Do’s & Dont’s


Discuss the wishes of the parents before giving birth

Do they want to see baby right away, right on the chest, who cuts the umbilical cord, etc? Make sure there is enough room to decide otherwise after the delivery. Stay in close contact with both mother and father during and after the delivery. Situations may still change, or things may feel different than they had expected. Previously made choices may feel less suitable now. Thus, it is essential to keep checking whether the way things are is OK for the parents.

Do the same things as you would do for a living baby

Measurement/weighing/carrying in your arms/wigging/talking.

Recognising and naming fulfilled needs

  • love
  • proud
  • heat
  • becoming a mommy and daddy
  • making memories
  • birth
  • pregnancy

Recognising and naming unfulfilled needs

  • sadness
  • anxiety
  • anger
  • frustration
  • disappointment
  • remorse

Making sure parents make the right choice

Give them all the information they need to make the right choices, but don’t force anything. Every parent has their story and their history and, based on that, they don’t or don’t want to do things.

Parents have completely lost control of their lives. Give them back control where (medically) possible. For example, let them think about the date of the birth. Some want to wait a bit longer to arrange things, others want to give birth as soon as possible. 

Share your own story

This can sometimes be very helpful when the parent feels less alone, or allows them to make the right choices based on your experience.

Live / pretend: 

When parents are anxious, instead of just talking, it can help to pretend by holding the baby, talking to him or lovingly caring for him. If you are open to parents taking over, you will see that this often happens. Give them space.


Some parents like this, otherwise parents want the intended intention but in other words, instead of congratulations, say for example how beautiful the baby is and instead of condolences you can say how sorry you are. Do what works for you. 

Make a difference between medical and non-medical information

Many parents want the medical information to be concrete, clear, honest and to the point. Indicate clearly why certain things go the way they go and what the medical reason is. That often provides understanding. If there is a choice, let parents choose. Where possible, give parents back control over their lives. 

Deviate from protocols that apply to live babies

For example, if a father wants to take his deceased baby to his wife who is lying in the recovery ward, he does not necessarily have to carry the baby in a crib, you can give father the baby in his arms. 


Trying to ‘justify’ things or improve the mood:

  • Fortunately, you have other children. 
  • You’re still young.
  • He wouldn’t have had a good life with this condition anyway.
  • Luckily, he hasn’t lived.
  • Luckily, you haven’t been able to get attached yet.
  • I don’t have any children of my own.

‘Fill in’ for the parents

Don’t make decisions for parents. Let them choose for themselves. Don’t just put on a hat because the head isn’t pretty, don’t dress the baby yourself because it looks nicer. Don’t cut the umbilical cord yourself because it is more convenient. 

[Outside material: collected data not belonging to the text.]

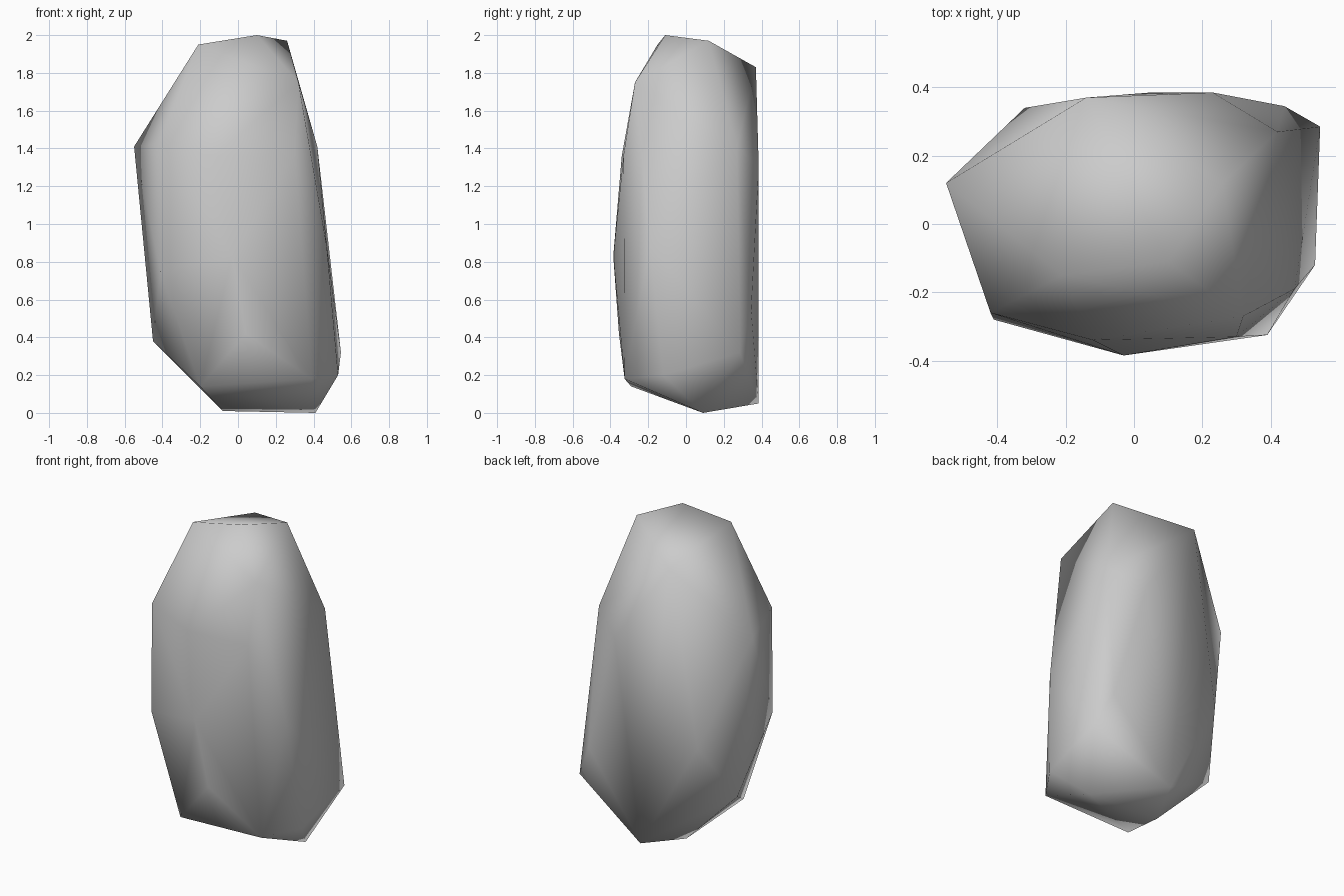
import bpy
import bmesh

# Remove the default object
default_object = bpy.data.objects.get("Cube")
if default_object:
    bpy.data.objects.remove(default_object, do_unlink=True)

# Corner points of the boulder, in hundredths of a unit, grouped by height
crown = [(-21, -15, 195), (10, -11, 200), (26, 12, 197),
         (-14, 37, 183), (32, -27, 175)]
shoulder = [(-55, 12, 141), (-42, -26, 142), (-12, -34, 136),
            (30, -33, 137), (42, 27, 141), (23, 38.5, 130)]
waist = [(-41, -28, 75), (-3, -38.5, 83), (47, -19, 88),
         (-32, 34, 73), (44, 34.5, 54), (4, -35.5, 42)]
base = [(-45, 13, 38), (54.5, 28.5, 32), (53, -12, 20), (39, -32.5, 18),
        (-20, -29, 14), (5, 38.5, 5), (-8, 11, 1), (41, 9, 0)]

# Stone colour
stone = bpy.data.materials.new("stone_grey")
stone.use_nodes = True
stone.diffuse_color = (0.6, 0.6, 0.6, 1)
stone.node_tree.nodes["Principled BSDF"].inputs["Base Color"].default_value = stone.diffuse_color

# Faceted boulder wrapped around the corner points
bm = bmesh.new()
for ring in (crown, shoulder, waist, base):
    for point in ring:
        bm.verts.new([value / 100 for value in point])
hull = bmesh.ops.convex_hull(bm, input=bm.verts[:])
unused = {item for key in ("geom_interior", "geom_unused") for item in hull[key]
          if isinstance(item, bmesh.types.BMVert)}
bmesh.ops.delete(bm, geom=list(unused), context="VERTS")
bmesh.ops.recalc_face_normals(bm, faces=bm.faces[:])

# Smooth shading over the coarse facets
for face in bm.faces:
    face.smooth = True

mesh = bpy.data.meshes.new("boulder")
bm.to_mesh(mesh)
bm.free()
mesh.materials.append(stone)
boulder = bpy.data.objects.new("boulder", mesh)
bpy.context.collection.objects.link(boulder)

This point is at the do’s but also at the don’ts. Some parents don’t like it at all and even find it painful to be congratulated. But almost every parent likes to hear how beautiful the baby is. Instead of condolences, you can say how sorry you are. Do what’s right for you. 

Share your own story 

This is not useful if you only share the story in order to process or determine something yourself. It is possible, in that case, that the parent feels that your story makes them feel unheard. It is only possible if it is functional.